▶ _Problem to solve_
When the line containing "z = 1.815 + i * 0.0328" is found in the data below, copy it and each line after it through the line containing "# draped cloth: hem", exactly and with no others.

Stored records:
'''
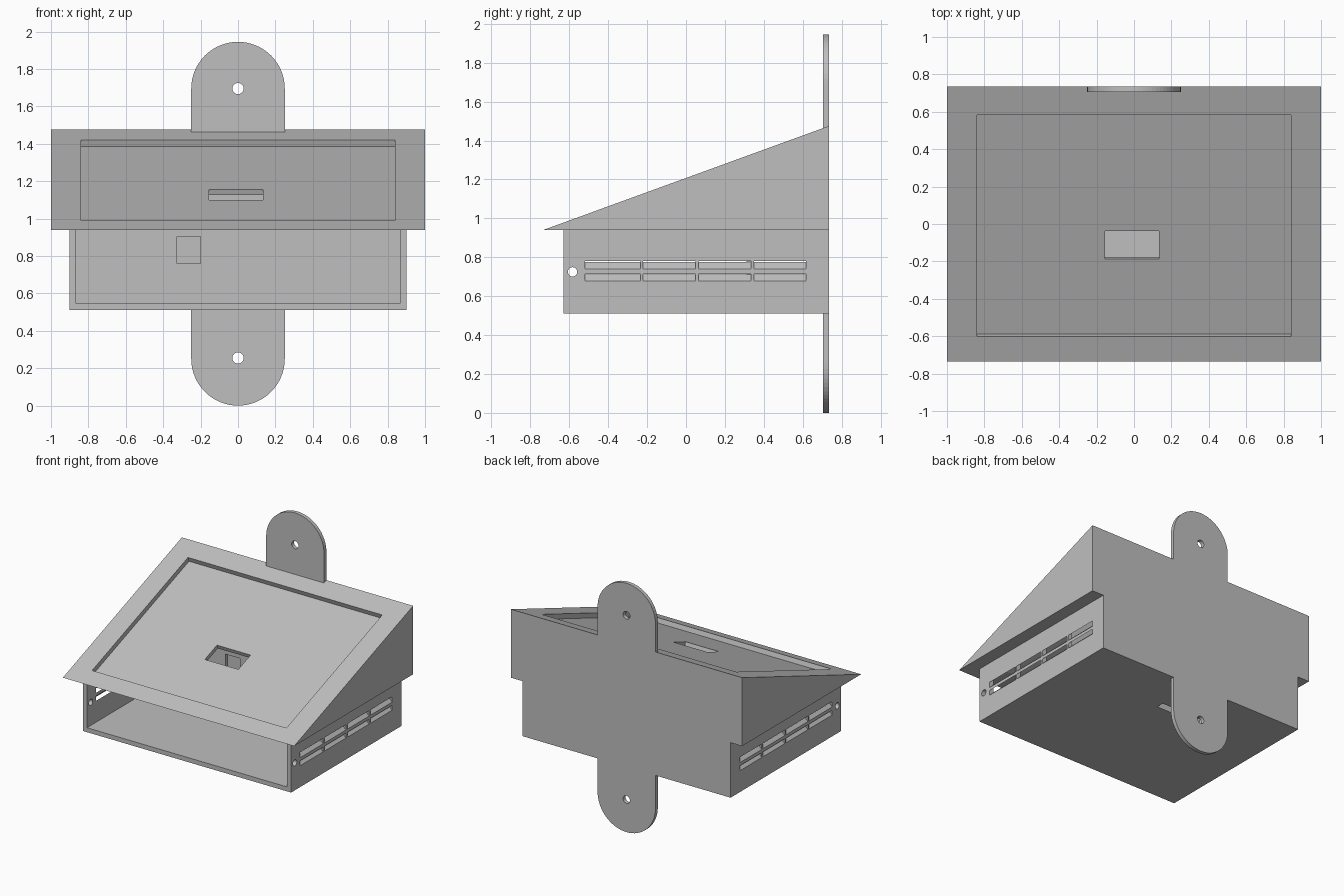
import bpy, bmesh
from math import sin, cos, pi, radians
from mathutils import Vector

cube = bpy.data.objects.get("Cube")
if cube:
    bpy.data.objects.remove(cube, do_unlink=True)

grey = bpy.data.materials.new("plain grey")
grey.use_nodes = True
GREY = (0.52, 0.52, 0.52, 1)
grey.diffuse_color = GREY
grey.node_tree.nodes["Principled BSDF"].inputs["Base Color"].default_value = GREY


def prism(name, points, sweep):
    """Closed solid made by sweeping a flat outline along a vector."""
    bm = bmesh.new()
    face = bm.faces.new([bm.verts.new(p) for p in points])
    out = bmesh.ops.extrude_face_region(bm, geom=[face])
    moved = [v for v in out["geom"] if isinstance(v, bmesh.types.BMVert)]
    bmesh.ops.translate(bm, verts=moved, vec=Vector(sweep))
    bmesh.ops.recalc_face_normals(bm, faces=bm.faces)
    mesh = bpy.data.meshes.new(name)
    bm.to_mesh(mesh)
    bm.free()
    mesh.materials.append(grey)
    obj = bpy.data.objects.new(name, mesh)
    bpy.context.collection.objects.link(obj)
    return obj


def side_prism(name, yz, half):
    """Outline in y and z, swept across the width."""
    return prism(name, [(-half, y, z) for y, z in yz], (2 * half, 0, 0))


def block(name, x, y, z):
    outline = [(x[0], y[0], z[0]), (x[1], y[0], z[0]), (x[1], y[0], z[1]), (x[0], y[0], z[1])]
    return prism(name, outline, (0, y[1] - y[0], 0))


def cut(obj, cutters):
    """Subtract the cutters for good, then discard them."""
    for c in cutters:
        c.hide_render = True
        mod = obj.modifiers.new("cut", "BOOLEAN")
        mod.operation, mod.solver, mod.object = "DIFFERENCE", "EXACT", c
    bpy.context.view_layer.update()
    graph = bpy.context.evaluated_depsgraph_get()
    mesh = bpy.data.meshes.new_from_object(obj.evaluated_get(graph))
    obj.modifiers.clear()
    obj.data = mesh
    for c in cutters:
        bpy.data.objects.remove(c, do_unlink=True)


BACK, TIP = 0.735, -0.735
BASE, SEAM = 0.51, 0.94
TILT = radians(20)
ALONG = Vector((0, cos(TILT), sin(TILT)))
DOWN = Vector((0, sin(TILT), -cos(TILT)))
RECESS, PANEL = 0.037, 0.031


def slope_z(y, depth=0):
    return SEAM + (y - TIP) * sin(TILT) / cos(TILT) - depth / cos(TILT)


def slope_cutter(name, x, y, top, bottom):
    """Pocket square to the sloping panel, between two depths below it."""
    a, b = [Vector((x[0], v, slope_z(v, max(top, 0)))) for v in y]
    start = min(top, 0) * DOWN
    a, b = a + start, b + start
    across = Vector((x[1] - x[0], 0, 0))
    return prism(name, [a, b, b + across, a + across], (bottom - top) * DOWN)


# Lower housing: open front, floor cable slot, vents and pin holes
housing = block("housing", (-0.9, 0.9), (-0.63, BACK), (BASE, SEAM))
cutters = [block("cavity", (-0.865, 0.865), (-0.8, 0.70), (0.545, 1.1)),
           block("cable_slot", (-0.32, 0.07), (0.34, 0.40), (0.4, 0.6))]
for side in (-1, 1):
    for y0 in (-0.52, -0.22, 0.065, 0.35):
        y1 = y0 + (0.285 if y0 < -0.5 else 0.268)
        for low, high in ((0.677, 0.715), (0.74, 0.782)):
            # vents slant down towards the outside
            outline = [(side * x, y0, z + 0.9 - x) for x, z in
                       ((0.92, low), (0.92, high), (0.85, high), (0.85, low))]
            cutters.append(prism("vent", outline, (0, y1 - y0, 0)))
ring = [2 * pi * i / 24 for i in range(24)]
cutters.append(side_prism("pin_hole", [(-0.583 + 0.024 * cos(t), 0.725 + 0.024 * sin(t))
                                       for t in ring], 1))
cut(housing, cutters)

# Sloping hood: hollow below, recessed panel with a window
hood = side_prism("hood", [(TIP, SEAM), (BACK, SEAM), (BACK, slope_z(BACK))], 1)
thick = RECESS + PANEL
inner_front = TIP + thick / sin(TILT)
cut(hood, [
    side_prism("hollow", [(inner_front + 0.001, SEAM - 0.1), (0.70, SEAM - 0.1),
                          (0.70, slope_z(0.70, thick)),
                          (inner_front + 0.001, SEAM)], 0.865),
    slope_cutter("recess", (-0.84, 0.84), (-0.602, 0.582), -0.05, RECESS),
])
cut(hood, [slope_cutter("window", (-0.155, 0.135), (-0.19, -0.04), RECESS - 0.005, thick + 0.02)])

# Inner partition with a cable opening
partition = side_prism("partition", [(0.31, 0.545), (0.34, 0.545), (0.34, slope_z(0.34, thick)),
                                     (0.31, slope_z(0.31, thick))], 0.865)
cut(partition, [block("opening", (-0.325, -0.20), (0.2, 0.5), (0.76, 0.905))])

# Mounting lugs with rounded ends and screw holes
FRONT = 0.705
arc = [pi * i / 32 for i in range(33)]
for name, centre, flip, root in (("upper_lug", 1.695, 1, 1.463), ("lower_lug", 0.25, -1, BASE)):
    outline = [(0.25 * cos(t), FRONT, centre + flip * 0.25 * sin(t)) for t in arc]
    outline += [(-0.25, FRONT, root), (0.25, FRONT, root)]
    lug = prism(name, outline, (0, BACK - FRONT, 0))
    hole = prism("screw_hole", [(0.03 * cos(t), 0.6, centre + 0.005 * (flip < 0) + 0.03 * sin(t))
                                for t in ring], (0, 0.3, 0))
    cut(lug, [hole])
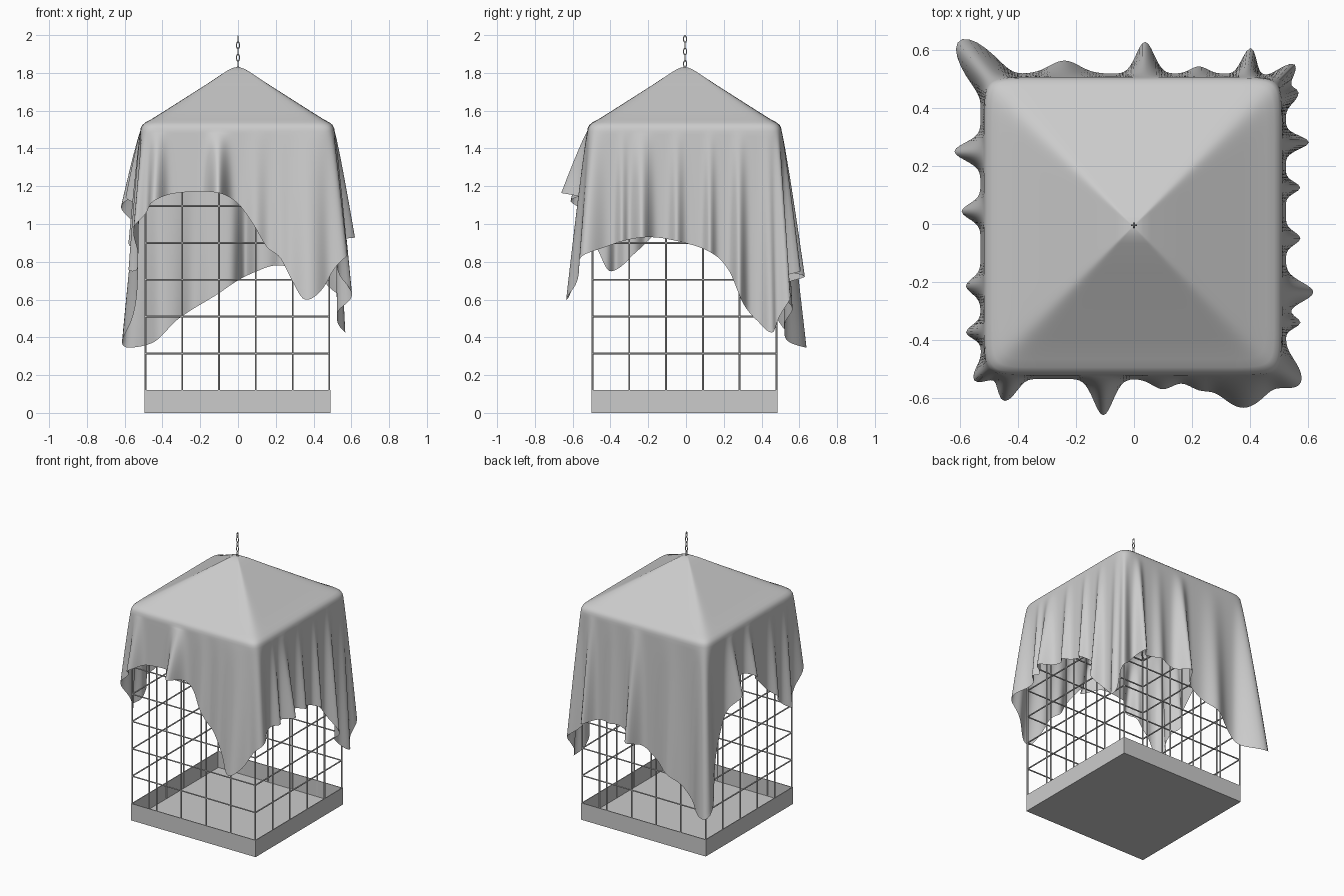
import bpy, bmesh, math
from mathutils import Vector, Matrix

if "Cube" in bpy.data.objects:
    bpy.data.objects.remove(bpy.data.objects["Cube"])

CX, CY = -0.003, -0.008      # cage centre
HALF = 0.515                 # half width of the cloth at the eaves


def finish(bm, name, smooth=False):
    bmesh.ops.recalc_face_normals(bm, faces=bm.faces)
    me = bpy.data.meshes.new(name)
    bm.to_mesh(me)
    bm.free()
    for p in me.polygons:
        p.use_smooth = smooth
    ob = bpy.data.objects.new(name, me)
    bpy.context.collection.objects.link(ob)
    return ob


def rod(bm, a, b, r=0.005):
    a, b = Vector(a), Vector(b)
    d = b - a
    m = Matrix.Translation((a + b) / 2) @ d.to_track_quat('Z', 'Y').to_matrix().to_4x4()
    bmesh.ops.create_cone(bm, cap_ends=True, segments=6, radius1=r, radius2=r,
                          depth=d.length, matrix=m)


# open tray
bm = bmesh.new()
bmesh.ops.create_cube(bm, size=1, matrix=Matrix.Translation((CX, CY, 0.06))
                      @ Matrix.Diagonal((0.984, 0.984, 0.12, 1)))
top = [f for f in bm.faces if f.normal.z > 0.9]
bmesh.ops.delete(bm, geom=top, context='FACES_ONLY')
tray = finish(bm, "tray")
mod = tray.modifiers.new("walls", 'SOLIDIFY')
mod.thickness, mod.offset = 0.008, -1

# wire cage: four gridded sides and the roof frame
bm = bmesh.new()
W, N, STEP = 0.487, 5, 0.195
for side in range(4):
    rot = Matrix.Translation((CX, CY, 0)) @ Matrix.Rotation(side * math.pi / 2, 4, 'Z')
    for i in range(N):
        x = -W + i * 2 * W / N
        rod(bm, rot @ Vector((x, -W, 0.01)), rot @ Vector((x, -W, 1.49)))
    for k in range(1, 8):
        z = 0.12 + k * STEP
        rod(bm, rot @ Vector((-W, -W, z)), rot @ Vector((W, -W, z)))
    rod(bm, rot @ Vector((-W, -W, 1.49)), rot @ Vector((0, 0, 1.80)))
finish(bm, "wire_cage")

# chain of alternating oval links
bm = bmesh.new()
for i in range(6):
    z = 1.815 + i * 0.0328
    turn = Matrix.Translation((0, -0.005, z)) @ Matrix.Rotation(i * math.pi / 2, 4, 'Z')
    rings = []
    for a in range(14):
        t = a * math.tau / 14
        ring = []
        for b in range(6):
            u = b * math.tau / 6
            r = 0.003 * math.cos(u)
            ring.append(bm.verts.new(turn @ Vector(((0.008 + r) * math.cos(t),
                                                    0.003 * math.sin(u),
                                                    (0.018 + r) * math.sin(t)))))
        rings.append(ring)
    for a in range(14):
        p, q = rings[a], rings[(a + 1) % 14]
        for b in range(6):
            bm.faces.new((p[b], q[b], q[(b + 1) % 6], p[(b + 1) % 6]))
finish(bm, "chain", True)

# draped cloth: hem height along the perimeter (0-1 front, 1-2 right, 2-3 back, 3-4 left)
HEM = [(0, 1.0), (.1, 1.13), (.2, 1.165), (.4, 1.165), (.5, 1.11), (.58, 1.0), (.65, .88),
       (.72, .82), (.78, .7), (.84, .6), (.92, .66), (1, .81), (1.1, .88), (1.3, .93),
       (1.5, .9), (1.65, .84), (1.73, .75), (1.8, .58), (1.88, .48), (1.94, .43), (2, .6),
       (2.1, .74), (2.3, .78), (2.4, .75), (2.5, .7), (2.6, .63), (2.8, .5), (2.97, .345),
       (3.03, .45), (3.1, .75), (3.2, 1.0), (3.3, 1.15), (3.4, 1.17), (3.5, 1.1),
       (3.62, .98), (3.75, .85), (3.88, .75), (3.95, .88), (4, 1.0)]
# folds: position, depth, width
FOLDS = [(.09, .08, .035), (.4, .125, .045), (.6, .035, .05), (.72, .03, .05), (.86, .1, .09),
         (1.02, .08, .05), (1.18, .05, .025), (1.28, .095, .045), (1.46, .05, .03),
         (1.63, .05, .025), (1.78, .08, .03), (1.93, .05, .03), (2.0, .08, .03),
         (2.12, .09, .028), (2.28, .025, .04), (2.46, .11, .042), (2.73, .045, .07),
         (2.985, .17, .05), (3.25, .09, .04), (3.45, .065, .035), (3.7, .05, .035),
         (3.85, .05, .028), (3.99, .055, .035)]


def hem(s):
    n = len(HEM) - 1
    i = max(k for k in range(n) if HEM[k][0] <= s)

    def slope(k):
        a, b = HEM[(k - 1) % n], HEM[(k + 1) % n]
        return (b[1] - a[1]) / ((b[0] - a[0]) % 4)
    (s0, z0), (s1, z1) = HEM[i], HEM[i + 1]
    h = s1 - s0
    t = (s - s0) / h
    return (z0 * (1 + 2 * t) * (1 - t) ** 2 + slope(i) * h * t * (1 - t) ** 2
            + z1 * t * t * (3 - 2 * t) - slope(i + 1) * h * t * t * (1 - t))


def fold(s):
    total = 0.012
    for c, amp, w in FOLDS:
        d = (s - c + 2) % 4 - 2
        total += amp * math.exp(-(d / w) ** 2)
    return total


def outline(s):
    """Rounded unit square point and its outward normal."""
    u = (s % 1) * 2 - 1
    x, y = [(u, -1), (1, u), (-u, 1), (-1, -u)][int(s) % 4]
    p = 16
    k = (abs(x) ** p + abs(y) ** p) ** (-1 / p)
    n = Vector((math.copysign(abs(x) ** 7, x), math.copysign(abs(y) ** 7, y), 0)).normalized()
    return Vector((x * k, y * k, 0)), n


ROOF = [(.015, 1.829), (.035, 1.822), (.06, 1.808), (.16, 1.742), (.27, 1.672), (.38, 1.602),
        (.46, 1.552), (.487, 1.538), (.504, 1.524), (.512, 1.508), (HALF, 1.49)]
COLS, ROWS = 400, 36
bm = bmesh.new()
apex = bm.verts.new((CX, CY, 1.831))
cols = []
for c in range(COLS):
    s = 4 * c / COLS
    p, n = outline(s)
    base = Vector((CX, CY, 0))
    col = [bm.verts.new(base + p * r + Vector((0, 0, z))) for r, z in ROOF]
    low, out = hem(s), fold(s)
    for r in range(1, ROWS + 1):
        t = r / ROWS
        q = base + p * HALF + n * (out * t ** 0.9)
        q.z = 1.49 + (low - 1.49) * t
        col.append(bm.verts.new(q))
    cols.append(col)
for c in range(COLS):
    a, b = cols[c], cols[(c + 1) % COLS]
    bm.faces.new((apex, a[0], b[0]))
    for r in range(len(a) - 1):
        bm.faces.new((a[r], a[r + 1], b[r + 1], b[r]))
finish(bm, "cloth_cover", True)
'''
▶ _Response to the task_
    z = 1.815 + i * 0.0328
    turn = Matrix.Translation((0, -0.005, z)) @ Matrix.Rotation(i * math.pi / 2, 4, 'Z')
    rings = []
    for a in range(14):
        t = a * math.tau / 14
        ring = []
        for b in range(6):
            u = b * math.tau / 6
            r = 0.003 * math.cos(u)
            ring.append(bm.verts.new(turn @ Vector(((0.008 + r) * math.cos(t),
                                                    0.003 * math.sin(u),
                                                    (0.018 + r) * math.sin(t)))))
        rings.append(ring)
    for a in range(14):
        p, q = rings[a], rings[(a + 1) % 14]
        for b in range(6):
            bm.faces.new((p[b], q[b], q[(b + 1) % 6], p[(b + 1) % 6]))
finish(bm, "chain", True)

# draped cloth: hem height along the perimeter (0-1 front, 1-2 right, 2-3 back, 3-4 left)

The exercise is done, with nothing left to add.